chocolatepoint said...

Sherwood,

Your photos of Irish graveyards (and their nearby environs) are outstanding! Thanks so much for taking the time to fulfill my "wish" and put together the excellent webpage (including links) at sharrington.net. Please thank Mrs. Fort, too, for being a visual aid to determine the scale of certain stones.

I'm going to read more about passage graves, in addition to knowlth.com. I find them fascinating. As for their builders, it's hard to imagine a society that old. Somehow, though, you and I emerged from that long line of dwellers in Ireland. Sadly, ancestry.com does cover things THAT far back. Drats.

The monasteries, priories and abbeys (I'm a little fuzzy on the hierarchy) must have been quite something to behold back in their prime. Their graveyards are a treasure trove of history, as are old graveyards everywhere. I've often wondered about what might be lost historically with cremations being fairly common these days. I've decided that it's no big deal. This being the computer age, once your name is entered in a computer somewhere someplace, by the government or some business entity, you can NEVER get your information off the internet. We've become digitally immortal -- for better or worse!

Thanks again for your efforts. I enjoyed the result immensely.

Take care,
Linda

Ronnie said...

What a beautiful collection. Thank you so much, Sherwood. Love all those Celtic crosses rising from the earth, reaching to that infinite sky ---
[not that I think that's exactly where "heaven" is - or that it is truly infinite - but I do not know its limits and that's good enough for me]

Mike said...

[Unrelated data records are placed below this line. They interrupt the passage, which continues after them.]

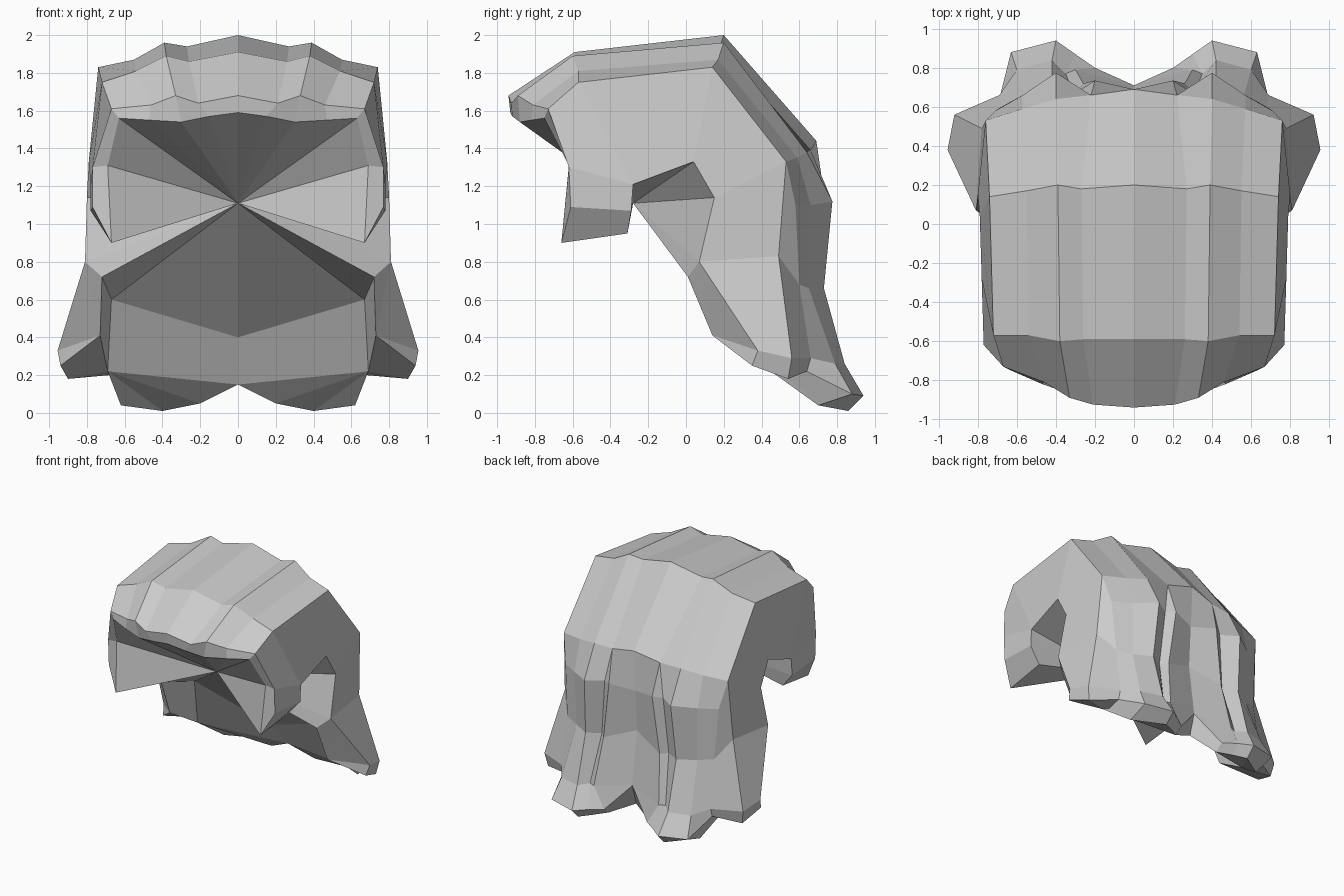
import bpy, bmesh
from mathutils import Vector

cube = bpy.data.objects.get("Cube")
if cube:
    bpy.data.objects.remove(cube, do_unlink=True)

bm = bmesh.new()


def face(points):
    """Add one face and its mirror image, skipping repeated points."""
    unique = []
    for point in points:
        if point not in unique:
            unique.append(point)
    if len(unique) < 3:
        return
    for side in (1, -1):
        bm.faces.new([bm.verts.new(Vector((side * x, y, z))) for x, y, z in unique])


def loft(*rows):
    """Skin neighbouring rows of points with four-sided faces."""
    for upper, lower in zip(rows, rows[1:]):
        for i in range(len(upper) - 1):
            face((upper[i], upper[i + 1], lower[i + 1], lower[i]))


def fan(centre, rim):
    """Close a rim with triangles that meet in one point."""
    for start, end in zip(rim, rim[1:]):
        face((centre, start, end))


# Crown rows, from the middle out to the temple
lip_under = [(0, -.93, 1.59), (.15, -.92, 1.57), (.3, -.88, 1.54), (.47, -.82, 1.55), (.63, -.75, 1.56)]
lip = [(0, -.94, 1.68), (.21, -.925, 1.64), (.33, -.89, 1.68), (.46, -.81, 1.63), (.67, -.73, 1.61)]
brow = [(0, -.59, 1.91), (.26, -.59, 1.86), (.38, -.6, 1.89), (.54, -.57, 1.81), (.72, -.57, 1.75)]
top = [(0, .2, 2), (.27, .18, 1.94), (.39, .2, 1.96), (.55, .17, 1.87), (.74, .14, 1.83)]
nape = [(0, .69, 1.44), (.22, .66, 1.39), (.4, .64, 1.38), (.57, .59, 1.35), (.76, .53, 1.33)]
loft(lip_under, lip, brow, top, nape)

# Back tail of ridged locks, with a valley in the middle and a groove at the side
notch = (0, .71, .32)
tail_upper = [(0, .67, 1.1), (.2, .735, 1.13), (.27, .69, 1.12),
              (.4, .775, 1.12), (.57, .66, 1.1), (.71, .58, 1.1)]
tail_middle = [(0, .65, .76), (.26, .72, .66), (.31, .67, .66),
               (.42, .73, .66), (.56, .65, .66), (.68, .6, .68)]
tail_lower = [notch, (.3, .79, .27), (.35, .77, .27),
              (.42, .84, .26), (.6, .79, .26), (.69, .66, .29)]
tail_tip = [notch, (.2, .8, .1), (.3, .87, .1), (.4, .94, .09), (.63, .88, .1), (.69, .64, .22)]
base_middle = (0, .66, .15)
tail_under = [base_middle, (.2, .73, .05), (.3, .8, .03), (.4, .86, .01), (.62, .7, .04), (.68, .52, .2)]
loft(nape[:2] + nape[1:], tail_upper, tail_middle, tail_lower, tail_tip, tail_under)

# Underside of the tail and the hollow behind the neck
hollow_side, hollow_middle = (.67, .38, .6), (0, .42, .4)
base_side = (.69, .45, .22)
fan(base_side, tail_under)
face((hollow_side, hollow_middle, base_middle, base_side))

# Temple, ear notch and sideburn
temple = (.77, -.62, 1.3)
ear_front, ear_top, ear_back = (.78, -.28, 1.21), (.79, .04, 1.33), (.8, .15, 1.14)
burn_front, burn_back = (.77, -.61, 1.09), (.78, -.29, 1.07)
inner_temple, inner_front, inner_back = (.69, -.62, 1.31), (.67, -.66, .9), (.68, -.31, .95)
lock_top, lock_back = (.81, .07, .8), (.78, .49, .83)
loft([lip[-1], brow[-1], top[-1], nape[-1], lock_back],
     [temple, ear_front, ear_top, ear_back, lock_top])
loft([ear_front, burn_back, inner_back], [temple, burn_front, inner_front])
loft([lip[-1], temple, burn_front], [lip_under[-1], inner_temple, inner_front])

# Side lock that flares outward to a blunt tip
tip_front, tip_back = (.955, .38, .33), (.92, .56, .29)
tip_low, tip_heel = (.94, .35, .25), (.9, .54, .18)
lock_inner, lock_heel = (.72, .01, .72), (.73, .14, .41)
loft([lock_back, tip_back, tip_heel], [lock_top, tip_front, tip_low])
face((lock_top, tip_front, lock_heel))
face((lock_top, lock_heel, lock_inner))
face((tip_front, tip_low, lock_heel))
loft([lock_heel, tip_low], [base_side, tip_heel])
face((lock_inner, lock_heel, base_side, hollow_side))

# Groove wall between the side lock and the tail
loft([nape[-1], lock_back, lock_back, tip_back, tip_heel, base_side],
     [nape[-1], tail_upper[-1], tail_middle[-1], tail_lower[-1], tail_tip[-1], tail_under[-1]])

# Inner faces drawn together to one point inside the head
fan((0, -.28, 1.11), lip_under + [
    inner_temple, inner_front, inner_back, burn_back, ear_front, ear_top,
    ear_back, lock_top, lock_inner, hollow_side, hollow_middle])

# Weld the pieces into one closed flat-shaded shell
bmesh.ops.remove_doubles(bm, verts=bm.verts[:], dist=.0005)
bmesh.ops.recalc_face_normals(bm, faces=bm.faces[:])
mesh = bpy.data.meshes.new("hair")
bm.to_mesh(mesh)
bm.free()
hair = bpy.data.objects.new("hair", mesh)
bpy.context.collection.objects.link(hair)

# Plain grey
grey = bpy.data.materials.new("light_grey")
grey.use_nodes = True
colour = (.6, .6, .6, 1)
grey.diffuse_color = colour
grey.node_tree.nodes["Principled BSDF"].inputs["Base Color"].default_value = colour
mesh.materials.append(grey)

The remains of the dog brought to mind one of the few things I remember from touring Holy Trinity Cathedral in Dublin, which is that they had on display the skeleton of a cat that had been discovered when they moved an organ, forever frozen in an attitude of pursuit, and the skeleton of a rat, also found when the organ was moved, forever frozen in an attitude of flight.

There should be more animal skeletons included in tours.